  1. Lene Juel Rasmussen1,
  2. Christopher D Heinen2

Published Online: 15 APR 2014

DOI: 10.1002/9780470015902.a0025219

eLS

eLS

How to Cite

Rasmussen, L. J. and Heinen, C. D. 2014. Assessing Genetic Variants of Uncertain Significance: The Example of Lynch Syndrome. eLS. .

Author Information

  1. 1

    University of Copenhagen, Copenhagen, Denmark

  2. 2

    University of Connecticut Health Center, Farmington, Connecticut, USA

Publication History

  1. Published Online: 15 APR 2014

Abstract

A significant fraction of cancer is the result of genetic predisposition. Frequently, in patients with suspected cancer predisposition, subtle variations are found in predisposing genes. Currently, it is often not possible to determine whether such variants are pathogenic, thus they are termed variants of uncertain significance (VUS). This leads to anxiety in carriers and noncarrying relatives alike, as well as to an unnecessary burden to preventive healthcare. The establishment of procedures that enable the diagnostic assessment of VUSs in individuals are discussed and hereditary colorectal cancer syndrome, Lynch syndrome, is used as an example. This challenge is addressed by illustrating the importance of combining genetic and functional data in future strategies to assess VUS. The proposed strategies combine clinical genetic, analytical, functional and in silico approaches.

Key Concepts:

  • Biological knowledge is essential for functional characterisation of variants of uncertain significance (VUS).

  • Diagnosis of inherited cancer disorders requires integration of clinical and biological data.

  • DNA mismatch repair is defective in Lynch syndrome.

  • Deficient DNA mismatch repair causes genomic instability including microsatellite instability.

  • Classification of variants of uncertain significance is important for implementation of cancer prevention strategies.

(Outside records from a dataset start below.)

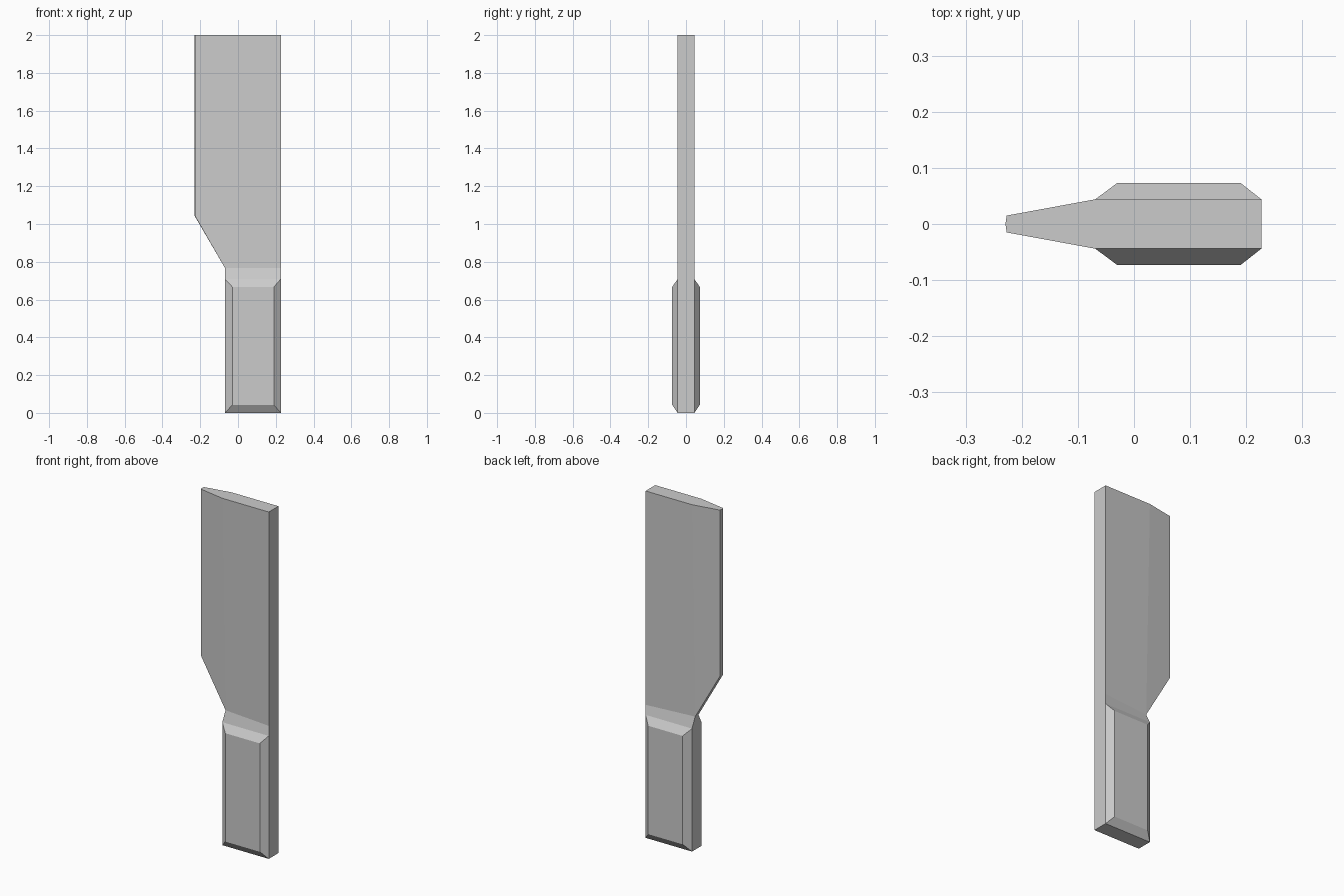
import bpy, bmesh
from mathutils import Matrix

if "Cube" in bpy.data.objects:
    bpy.data.objects.remove(bpy.data.objects["Cube"])

L, N, R = -0.227, -0.069, 0.227      # cutting edge, neck, spine (x)
THIN, CORE, PAD = 0.015, 0.044, 0.073  # half thicknesses (y)
NECK, SHOULDER, TOP = 0.767, 0.709, 2.0

bm = bmesh.new()


def pts(*cos):
    return [bm.verts.new(c) for c in cos]


def bridge(a, b):
    for i in range(len(a) - 1):
        bm.faces.new((a[i], a[i + 1], b[i + 1], b[i]))


# blade side: flat cheek beside a strip ground down to the cutting edge
t0, t1, t2 = pts((L, -THIN, TOP), (N, -CORE, TOP), (R, -CORE, TOP))
heel, neck, spine = pts((L, -THIN, 1.042), (N, -THIN, NECK), (R, -CORE, NECK))
bm.faces.new((t0, heel, neck, t1))
bm.faces.new((t1, neck, spine, t2))

# handle side: sloped shoulder, then a raised bevelled grip
core = pts((N, -CORE, SHOULDER), (R, -CORE, SHOULDER), (R, -CORE, 0), (N, -CORE, 0))
grip = pts((-0.03, -PAD, 0.667), (0.19, -PAD, 0.667), (0.19, -PAD, 0.042), (-0.03, -PAD, 0.042))
bm.faces.new((neck, core[0], core[1], spine))
bridge(core + core[:1], grip + grip[:1])
bm.faces.new(grip)

# rim running round the outline to the centre plane
rim = [t2, spine, core[1], core[2], core[3], core[0], neck, heel, t0]
mid = [bm.verts.new((v.co.x - (0.002 if v in (heel, t0) else 0), 0, v.co.z)) for v in rim]
bridge(rim, mid)
bm.faces.new((t0, t1, t2, mid[0], mid[-1]))

# mirror to the back side
half = bm.verts[:] + bm.edges[:] + bm.faces[:]
bmesh.ops.mirror(bm, geom=half, matrix=Matrix.Identity(4), axis='Y', merge_dist=0.0005)
bmesh.ops.remove_doubles(bm, verts=bm.verts, dist=0.0005)
bmesh.ops.recalc_face_normals(bm, faces=bm.faces)

mesh = bpy.data.meshes.new("blade_and_handle")
bm.to_mesh(mesh)
bm.free()
bpy.context.collection.objects.link(bpy.data.objects.new("blade_and_handle", mesh))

Keywords:

  • variants of uncertain significance;
  • Lynch syndrome;
  • mismatch repair genes;
  • missense mutations;
  • functional assays